In those environments, seek time is a crucial metric. But for a typical computer user, this isn’t the case. For comparison, 10 milliseconds is 1/100th of a second. Unless you’re really, really good with a stopwatch, a 4ms seek time isn’t that much different than a 5ms seek time.

As a hard drive operates, seek time may be influenced by several factors, such as the fragmentation of the disk and the hard drive’s rotational speed. Rotational speed is measured in rotations per minute (RPM), and most desktop and laptop drives operate at 7200 RPM, though older drives may operate at 5400 RPM. 

For optimal performance, a hard drive needs a fast actuator assembly and a fast spindle. A 7200 RPM will always be faster than a 5400 RPM drive with the same storage capacity.

Related: What is the Hard Drive Actuator Assembly?

Why Seek Time Isn’t a Perfect Predictor of Hard Drive Performance

Seek time is a component of a hard drive’s overall performance, but on modern devices, it’s not the most significant factor. 

After locating the correct track on the platters, the heads still need to transmit the data to the computer.
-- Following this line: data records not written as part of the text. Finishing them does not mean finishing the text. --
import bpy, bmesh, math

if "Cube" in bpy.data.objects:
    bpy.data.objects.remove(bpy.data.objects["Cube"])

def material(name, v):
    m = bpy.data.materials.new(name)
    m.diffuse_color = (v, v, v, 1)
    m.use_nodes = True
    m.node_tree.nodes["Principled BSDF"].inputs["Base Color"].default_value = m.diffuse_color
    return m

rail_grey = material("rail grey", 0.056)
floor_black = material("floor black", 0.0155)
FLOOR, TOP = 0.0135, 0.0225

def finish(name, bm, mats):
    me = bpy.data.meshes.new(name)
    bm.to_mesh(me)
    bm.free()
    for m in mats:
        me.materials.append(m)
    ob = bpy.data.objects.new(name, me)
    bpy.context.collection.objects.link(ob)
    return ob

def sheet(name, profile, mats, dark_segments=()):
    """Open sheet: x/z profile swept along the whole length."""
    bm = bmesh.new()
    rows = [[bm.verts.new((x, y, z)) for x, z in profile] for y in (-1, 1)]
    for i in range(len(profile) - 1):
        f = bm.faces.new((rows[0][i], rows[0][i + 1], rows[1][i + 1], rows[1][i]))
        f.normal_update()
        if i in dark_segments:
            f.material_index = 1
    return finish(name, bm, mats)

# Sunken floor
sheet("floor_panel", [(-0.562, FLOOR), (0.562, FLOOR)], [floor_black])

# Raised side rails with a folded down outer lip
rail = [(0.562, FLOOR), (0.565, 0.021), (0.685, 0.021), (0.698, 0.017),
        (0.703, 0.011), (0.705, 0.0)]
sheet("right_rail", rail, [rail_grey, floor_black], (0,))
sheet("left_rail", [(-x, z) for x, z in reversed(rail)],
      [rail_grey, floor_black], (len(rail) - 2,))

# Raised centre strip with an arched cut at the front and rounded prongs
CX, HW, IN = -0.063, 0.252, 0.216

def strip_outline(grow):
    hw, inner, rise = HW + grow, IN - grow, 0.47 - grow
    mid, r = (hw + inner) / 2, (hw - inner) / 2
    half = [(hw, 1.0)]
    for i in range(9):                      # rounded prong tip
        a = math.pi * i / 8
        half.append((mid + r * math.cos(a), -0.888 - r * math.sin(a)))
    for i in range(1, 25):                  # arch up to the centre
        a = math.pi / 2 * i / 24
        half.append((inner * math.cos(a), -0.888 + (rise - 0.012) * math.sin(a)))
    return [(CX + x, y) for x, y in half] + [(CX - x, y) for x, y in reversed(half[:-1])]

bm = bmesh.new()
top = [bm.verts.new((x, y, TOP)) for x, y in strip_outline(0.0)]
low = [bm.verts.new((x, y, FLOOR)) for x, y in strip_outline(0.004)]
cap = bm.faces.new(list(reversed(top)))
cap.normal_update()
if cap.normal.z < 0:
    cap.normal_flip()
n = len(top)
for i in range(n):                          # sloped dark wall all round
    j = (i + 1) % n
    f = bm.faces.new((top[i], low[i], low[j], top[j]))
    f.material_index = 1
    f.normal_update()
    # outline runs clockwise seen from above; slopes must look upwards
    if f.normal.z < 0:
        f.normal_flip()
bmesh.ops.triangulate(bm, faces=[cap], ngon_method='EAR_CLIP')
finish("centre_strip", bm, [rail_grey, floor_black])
The head assembly can move quickly, but access time — the time from when the request is issued to when the read/write process begins — will always be slower. Additionally, the hard drive’s electronics board must interface with your computer, which introduces some bottlenecks. 

For most consumers, the data transfer rate is a more effective metric than seek time. As the name implies, the data transfer rate expresses the rate (usually in megabytes per second, or MB/s) at which data transfer occurs. 

A 7200 RPM hard drive may have a data transfer rate of 80-160MB/s. That’s fairly fast, but it pales in comparison to a typical SSD, which can attain a performance of as high as 550MB/s. 

Related: What Is A Hard Drive Head Crash?

When buying a new hard drive, don’t forget about reliability.

In addition to these performance metrics, you should also consider the device’s predicted lifespan, mean time between failure (MTBF), warranty, and capacity when making your purchase. 

Of course, no hard drive lasts forever — here, we’ll remind you to back up your data — but reliability is just as important as performance. 

With our no data, no charge guarantee and risk-free media evaluations, offers the best resources for professional data recovery. If you’ve lost data due to a hard drive or SSD failure, we’re here to help. Get started by scheduling an evaluation online or call us at 1-800-237-4200 to discuss your case.